Activity: From the line with "location=(s * 0.7485, 0.178, 0.2965" through the final line of the entries below, write out each line exactly and nothing else.

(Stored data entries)

'''

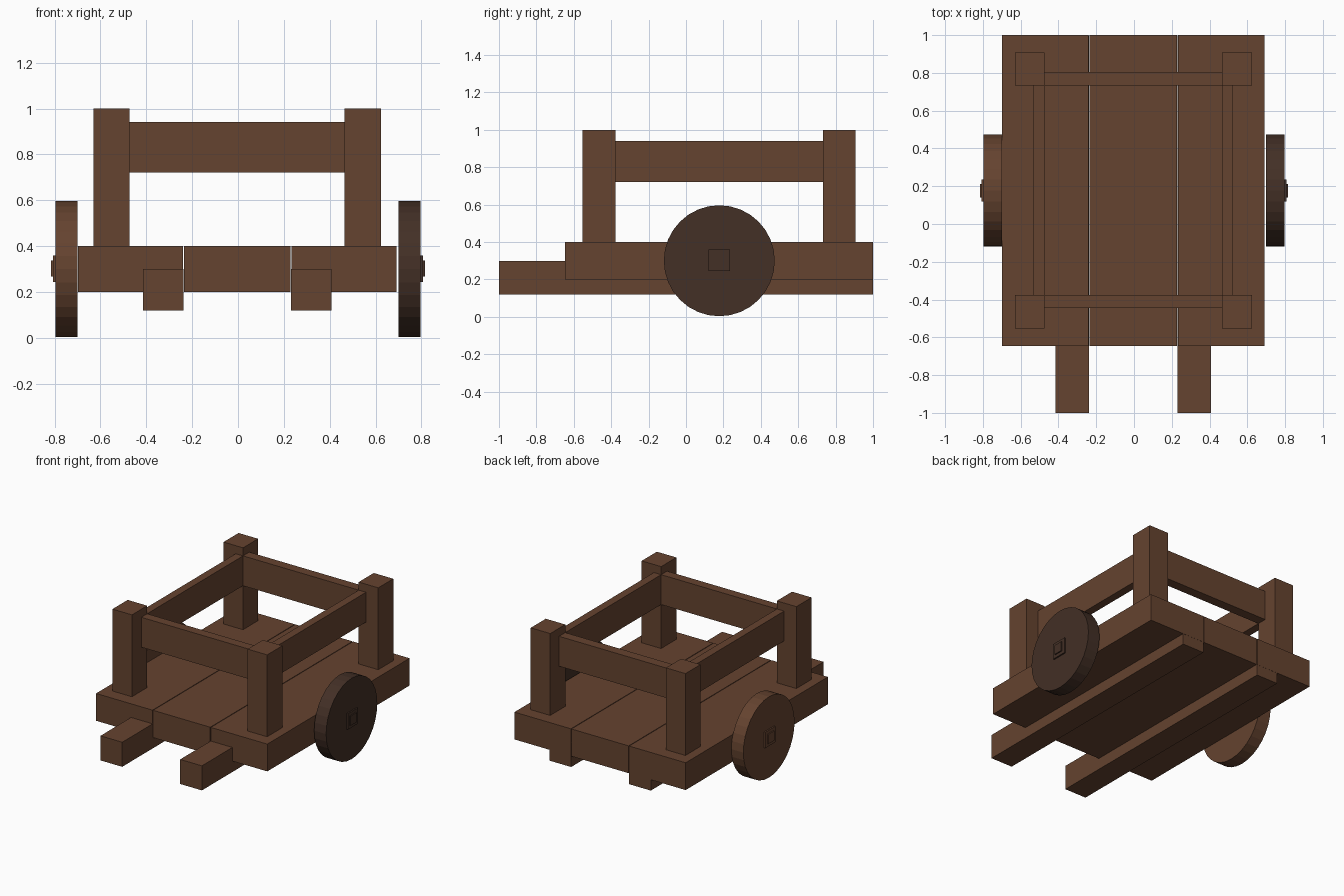
import bpy
import math

if "Cube" in bpy.data.objects:
    bpy.data.objects.remove(bpy.data.objects["Cube"])


def material(name, color):
    m = bpy.data.materials.new(name)
    m.diffuse_color = (*color, 1)
    m.use_nodes = True
    m.node_tree.nodes["Principled BSDF"].inputs["Base Color"].default_value = m.diffuse_color
    return m


WOOD = material("brown_wood", (0.13, 0.056, 0.029))
DARK = material("dark_wood", (0.056, 0.029, 0.019))
SHIFT = -0.0035  # the cart body sits slightly left of centre


def box(name, x, y, z, mat=WOOD, shift=SHIFT):
    """Box from (min, max) ranges on each axis."""
    mid = [(a + b) / 2 for a, b in (x, y, z)]
    bpy.ops.mesh.primitive_cube_add(size=1, location=(mid[0] + shift, mid[1], mid[2]))
    ob = bpy.context.object
    ob.name = name
    ob.scale = [abs(b - a) for a, b in (x, y, z)]
    bpy.ops.object.transform_apply(location=False, rotation=False, scale=True)
    ob.data.materials.append(mat)
    return ob


# Deck planks
for name, x in (("left", (-0.694, -0.2365)), ("middle", (-0.2315, 0.2315)),
                ("right", (0.2365, 0.694))):
    box(f"deck_plank_{name}", x, (-0.647, 1.0), (0.2, 0.4))

FRONT_POST, BACK_POST = (-0.553, -0.377), (0.733, 0.907)
RAIL_Z = (0.722, 0.941)

for side, s in (("left", -1), ("right", 1)):
    # Long beam under the deck, ending in a handle at the front
    box(f"beam_{side}", (s * 0.235, s * 0.411), (-1.0, 0.999), (0.12, 0.30))
    # Corner posts and side rail
    box(f"front_post_{side}", (s * 0.469, s * 0.627), FRONT_POST, (0.4, 1.0))
    box(f"back_post_{side}", (s * 0.469, s * 0.627), BACK_POST, (0.4, 1.0))
    box(f"side_rail_{side}", (s * 0.469, s * 0.528),
        (FRONT_POST[1], BACK_POST[0]), RAIL_Z)

    # Wheel disc with a stepped square hub
    mat = WOOD if s < 0 else DARK
    bpy.ops.mesh.primitive_cylinder_add(
        vertices=32, radius=0.2965, depth=0.097,
        location=(s * 0.7485, 0.178, 0.2965 + 0.0035), rotation=(0, math.pi / 2, 0))
    wheel = bpy.context.object
    wheel.name = f"wheel_{side}"
    wheel.data.materials.append(mat)
    box(f"hub_plate_{side}", (s * 0.75, s * 0.807), (0.119, 0.235), (0.244, 0.36), mat, 0)
    box(f"hub_pin_{side}", (s * 0.75, s * 0.815), (0.141, 0.211), (0.267, 0.337), mat, 0)

# Cross rails between the posts
box("front_rail", (-0.469, 0.469), (-0.445, -0.377), RAIL_Z)
box("back_rail", (-0.469, 0.469), (0.733, 0.805), RAIL_Z)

'''

Answer space:
        location=(s * 0.7485, 0.178, 0.2965 + 0.0035), rotation=(0, math.pi / 2, 0))
    wheel = bpy.context.object
    wheel.name = f"wheel_{side}"
    wheel.data.materials.append(mat)
    box(f"hub_plate_{side}", (s * 0.75, s * 0.807), (0.119, 0.235), (0.244, 0.36), mat, 0)
    box(f"hub_pin_{side}", (s * 0.75, s * 0.815), (0.141, 0.211), (0.267, 0.337), mat, 0)

# Cross rails between the posts
box("front_rail", (-0.469, 0.469), (-0.445, -0.377), RAIL_Z)
box("back_rail", (-0.469, 0.469), (0.733, 0.805), RAIL_Z)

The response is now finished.